Dataset items:
§

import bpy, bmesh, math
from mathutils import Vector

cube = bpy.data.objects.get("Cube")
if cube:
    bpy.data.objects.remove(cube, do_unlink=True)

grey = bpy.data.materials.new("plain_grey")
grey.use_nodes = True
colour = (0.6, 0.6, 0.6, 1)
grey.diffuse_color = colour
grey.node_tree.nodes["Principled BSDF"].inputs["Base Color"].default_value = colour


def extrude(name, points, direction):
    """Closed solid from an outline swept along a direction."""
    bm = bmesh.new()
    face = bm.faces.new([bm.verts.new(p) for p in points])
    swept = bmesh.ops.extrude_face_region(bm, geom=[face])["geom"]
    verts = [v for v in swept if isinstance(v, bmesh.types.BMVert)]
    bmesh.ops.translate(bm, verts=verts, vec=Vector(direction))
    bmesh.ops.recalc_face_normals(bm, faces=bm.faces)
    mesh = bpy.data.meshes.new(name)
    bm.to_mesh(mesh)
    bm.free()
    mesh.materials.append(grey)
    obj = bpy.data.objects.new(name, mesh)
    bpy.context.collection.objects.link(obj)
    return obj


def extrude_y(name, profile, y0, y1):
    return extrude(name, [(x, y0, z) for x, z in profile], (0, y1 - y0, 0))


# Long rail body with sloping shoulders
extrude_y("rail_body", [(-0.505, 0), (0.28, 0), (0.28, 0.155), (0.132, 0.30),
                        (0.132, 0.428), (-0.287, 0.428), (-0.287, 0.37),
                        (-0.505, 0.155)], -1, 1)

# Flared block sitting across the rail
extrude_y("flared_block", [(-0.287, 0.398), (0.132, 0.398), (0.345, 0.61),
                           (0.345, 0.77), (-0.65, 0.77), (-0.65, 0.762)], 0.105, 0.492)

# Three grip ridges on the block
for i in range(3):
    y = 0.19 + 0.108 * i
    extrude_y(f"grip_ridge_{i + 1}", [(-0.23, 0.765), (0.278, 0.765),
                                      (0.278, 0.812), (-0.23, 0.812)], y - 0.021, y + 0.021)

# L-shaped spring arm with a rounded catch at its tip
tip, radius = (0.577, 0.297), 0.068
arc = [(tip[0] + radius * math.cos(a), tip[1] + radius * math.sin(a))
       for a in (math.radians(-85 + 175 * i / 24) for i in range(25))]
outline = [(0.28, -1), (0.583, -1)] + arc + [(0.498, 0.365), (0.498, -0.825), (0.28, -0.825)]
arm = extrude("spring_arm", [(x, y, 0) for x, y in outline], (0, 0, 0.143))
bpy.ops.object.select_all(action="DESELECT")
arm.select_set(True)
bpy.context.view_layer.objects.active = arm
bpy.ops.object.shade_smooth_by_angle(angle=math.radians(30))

§

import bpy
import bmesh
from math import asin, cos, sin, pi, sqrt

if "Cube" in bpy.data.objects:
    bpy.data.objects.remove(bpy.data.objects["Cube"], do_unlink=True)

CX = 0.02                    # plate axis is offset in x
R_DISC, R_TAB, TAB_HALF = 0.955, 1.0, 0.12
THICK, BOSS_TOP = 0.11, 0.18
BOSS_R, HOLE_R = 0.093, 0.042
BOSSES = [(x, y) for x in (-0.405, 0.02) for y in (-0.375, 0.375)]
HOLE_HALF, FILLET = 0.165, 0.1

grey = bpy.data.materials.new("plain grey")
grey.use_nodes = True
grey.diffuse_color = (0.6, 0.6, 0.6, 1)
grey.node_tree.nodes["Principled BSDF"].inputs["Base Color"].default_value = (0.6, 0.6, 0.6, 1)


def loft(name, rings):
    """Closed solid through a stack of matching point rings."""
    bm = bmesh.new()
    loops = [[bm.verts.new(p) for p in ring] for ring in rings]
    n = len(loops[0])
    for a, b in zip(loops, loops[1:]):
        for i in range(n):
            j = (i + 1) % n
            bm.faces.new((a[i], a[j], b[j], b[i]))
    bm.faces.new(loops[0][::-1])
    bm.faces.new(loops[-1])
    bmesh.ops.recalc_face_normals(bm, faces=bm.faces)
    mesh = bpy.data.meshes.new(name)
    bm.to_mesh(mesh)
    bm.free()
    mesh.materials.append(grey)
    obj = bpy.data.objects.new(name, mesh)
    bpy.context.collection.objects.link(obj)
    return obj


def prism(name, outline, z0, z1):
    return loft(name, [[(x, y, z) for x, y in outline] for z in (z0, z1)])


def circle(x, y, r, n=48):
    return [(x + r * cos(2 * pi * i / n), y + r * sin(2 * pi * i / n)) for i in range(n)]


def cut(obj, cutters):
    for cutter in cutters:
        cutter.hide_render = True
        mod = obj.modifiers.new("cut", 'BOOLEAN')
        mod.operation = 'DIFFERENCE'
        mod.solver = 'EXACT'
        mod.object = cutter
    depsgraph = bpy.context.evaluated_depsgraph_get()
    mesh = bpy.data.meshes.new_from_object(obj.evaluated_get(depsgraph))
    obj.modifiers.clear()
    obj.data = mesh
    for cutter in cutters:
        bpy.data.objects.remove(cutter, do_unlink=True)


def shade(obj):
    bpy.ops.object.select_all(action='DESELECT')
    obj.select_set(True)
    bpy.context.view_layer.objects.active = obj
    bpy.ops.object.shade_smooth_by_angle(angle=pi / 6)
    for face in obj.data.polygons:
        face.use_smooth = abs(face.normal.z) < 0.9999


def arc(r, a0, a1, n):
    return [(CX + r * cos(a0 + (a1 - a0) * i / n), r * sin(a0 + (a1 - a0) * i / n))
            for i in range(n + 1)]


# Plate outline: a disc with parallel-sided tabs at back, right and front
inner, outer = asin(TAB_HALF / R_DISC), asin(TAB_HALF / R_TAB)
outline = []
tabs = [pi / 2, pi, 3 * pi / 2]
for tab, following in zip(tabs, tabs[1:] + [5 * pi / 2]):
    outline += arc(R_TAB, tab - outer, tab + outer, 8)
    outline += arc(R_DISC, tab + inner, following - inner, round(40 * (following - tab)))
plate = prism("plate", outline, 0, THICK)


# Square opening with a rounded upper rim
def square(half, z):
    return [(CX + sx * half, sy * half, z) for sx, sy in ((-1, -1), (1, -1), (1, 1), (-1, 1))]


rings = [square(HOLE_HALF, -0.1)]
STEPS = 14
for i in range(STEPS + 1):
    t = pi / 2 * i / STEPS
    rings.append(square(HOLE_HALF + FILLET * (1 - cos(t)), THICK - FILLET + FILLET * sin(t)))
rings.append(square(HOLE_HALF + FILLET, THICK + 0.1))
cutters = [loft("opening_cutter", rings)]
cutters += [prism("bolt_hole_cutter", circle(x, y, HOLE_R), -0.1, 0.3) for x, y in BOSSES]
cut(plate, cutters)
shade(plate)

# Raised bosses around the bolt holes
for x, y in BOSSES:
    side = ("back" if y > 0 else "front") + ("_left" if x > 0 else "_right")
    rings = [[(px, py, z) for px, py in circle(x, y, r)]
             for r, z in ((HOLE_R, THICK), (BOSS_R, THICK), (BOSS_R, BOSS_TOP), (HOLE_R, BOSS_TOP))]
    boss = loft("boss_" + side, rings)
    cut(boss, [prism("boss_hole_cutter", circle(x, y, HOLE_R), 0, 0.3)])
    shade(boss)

§

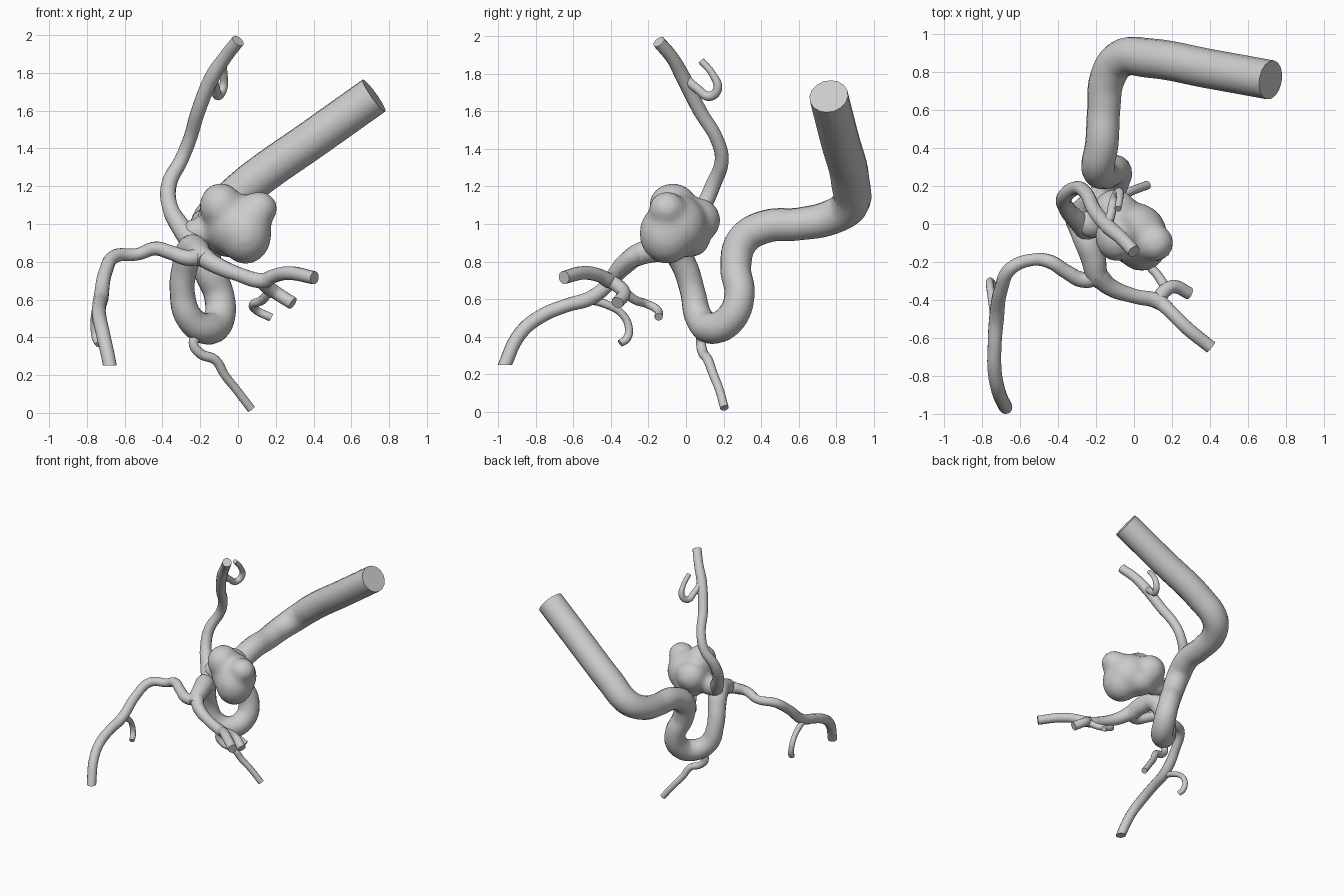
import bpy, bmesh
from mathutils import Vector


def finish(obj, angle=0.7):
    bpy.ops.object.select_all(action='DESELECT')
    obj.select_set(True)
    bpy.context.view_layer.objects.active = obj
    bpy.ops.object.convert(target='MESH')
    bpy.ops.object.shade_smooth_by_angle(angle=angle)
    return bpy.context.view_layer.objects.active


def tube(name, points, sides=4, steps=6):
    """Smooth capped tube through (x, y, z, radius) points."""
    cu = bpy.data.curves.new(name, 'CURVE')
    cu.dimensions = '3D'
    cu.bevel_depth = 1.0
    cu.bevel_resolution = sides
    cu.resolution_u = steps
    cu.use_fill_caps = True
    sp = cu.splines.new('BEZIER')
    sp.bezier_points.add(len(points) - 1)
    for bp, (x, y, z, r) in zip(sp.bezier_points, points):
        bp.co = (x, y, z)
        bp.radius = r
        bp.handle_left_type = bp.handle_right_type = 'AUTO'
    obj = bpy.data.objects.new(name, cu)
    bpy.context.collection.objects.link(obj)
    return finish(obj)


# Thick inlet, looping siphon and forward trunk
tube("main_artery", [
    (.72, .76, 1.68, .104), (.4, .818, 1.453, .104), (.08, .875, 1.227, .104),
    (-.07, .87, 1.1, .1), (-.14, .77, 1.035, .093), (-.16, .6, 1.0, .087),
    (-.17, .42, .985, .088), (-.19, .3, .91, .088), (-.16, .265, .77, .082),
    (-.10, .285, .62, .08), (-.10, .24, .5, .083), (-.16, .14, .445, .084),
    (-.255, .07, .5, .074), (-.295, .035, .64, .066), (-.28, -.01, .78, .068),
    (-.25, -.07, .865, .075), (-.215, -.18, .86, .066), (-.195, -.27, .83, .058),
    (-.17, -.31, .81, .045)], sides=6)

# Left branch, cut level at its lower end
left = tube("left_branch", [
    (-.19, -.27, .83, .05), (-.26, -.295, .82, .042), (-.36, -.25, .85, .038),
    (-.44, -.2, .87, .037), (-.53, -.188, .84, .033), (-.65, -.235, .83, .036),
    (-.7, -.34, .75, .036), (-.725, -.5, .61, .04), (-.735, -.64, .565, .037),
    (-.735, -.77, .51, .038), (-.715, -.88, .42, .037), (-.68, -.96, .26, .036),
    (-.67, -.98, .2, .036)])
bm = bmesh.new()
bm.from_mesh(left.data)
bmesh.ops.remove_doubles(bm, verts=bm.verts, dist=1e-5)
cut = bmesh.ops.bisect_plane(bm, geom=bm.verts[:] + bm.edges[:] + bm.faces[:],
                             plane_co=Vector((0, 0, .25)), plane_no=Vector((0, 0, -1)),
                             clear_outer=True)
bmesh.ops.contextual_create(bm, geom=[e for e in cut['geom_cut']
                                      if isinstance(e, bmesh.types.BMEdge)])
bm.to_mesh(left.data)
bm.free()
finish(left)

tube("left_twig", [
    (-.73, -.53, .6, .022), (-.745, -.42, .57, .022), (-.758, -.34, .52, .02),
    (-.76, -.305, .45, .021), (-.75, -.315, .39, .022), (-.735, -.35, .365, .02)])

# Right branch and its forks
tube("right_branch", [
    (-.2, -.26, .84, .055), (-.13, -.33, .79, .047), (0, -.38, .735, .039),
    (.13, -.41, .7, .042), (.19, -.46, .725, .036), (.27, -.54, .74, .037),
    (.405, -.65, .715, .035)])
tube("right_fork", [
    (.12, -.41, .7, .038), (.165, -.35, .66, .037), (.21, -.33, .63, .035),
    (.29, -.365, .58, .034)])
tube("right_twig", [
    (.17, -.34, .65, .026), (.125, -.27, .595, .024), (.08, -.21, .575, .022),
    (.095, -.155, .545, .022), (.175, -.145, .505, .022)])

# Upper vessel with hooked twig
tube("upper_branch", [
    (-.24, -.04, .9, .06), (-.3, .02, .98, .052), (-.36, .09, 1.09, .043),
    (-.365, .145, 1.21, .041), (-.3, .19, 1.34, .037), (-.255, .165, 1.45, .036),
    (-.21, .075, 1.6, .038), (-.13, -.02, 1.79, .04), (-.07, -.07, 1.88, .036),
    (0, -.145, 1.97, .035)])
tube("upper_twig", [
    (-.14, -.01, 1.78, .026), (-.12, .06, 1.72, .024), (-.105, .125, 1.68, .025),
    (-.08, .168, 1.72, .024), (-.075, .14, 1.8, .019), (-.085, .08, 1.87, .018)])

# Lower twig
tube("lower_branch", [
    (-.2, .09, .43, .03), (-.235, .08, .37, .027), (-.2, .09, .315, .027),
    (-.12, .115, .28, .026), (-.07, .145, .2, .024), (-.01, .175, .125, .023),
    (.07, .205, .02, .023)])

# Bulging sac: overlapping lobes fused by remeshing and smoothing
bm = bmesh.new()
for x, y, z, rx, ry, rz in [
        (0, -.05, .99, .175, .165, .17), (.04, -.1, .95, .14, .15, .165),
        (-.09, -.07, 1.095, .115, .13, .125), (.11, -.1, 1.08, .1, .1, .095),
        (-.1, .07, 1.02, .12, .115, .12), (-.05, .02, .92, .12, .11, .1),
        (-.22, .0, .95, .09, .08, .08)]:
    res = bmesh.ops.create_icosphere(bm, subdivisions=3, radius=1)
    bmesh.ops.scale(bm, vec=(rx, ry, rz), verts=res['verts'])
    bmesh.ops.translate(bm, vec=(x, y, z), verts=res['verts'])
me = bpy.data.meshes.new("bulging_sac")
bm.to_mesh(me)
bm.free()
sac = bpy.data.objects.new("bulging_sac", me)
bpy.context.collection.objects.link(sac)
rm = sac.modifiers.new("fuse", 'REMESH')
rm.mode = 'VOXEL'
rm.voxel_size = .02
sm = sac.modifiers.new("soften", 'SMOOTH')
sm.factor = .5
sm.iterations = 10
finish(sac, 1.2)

§

Exercise prompt ::
When a line in the records above contains the word "loops", copy it.

Output for this task ::
    loops = [[bm.verts.new(p) for p in ring] for ring in rings]
    n = len(loops[0])
    for a, b in zip(loops, loops[1:]):
    bm.faces.new(loops[0][::-1])
    bm.faces.new(loops[-1])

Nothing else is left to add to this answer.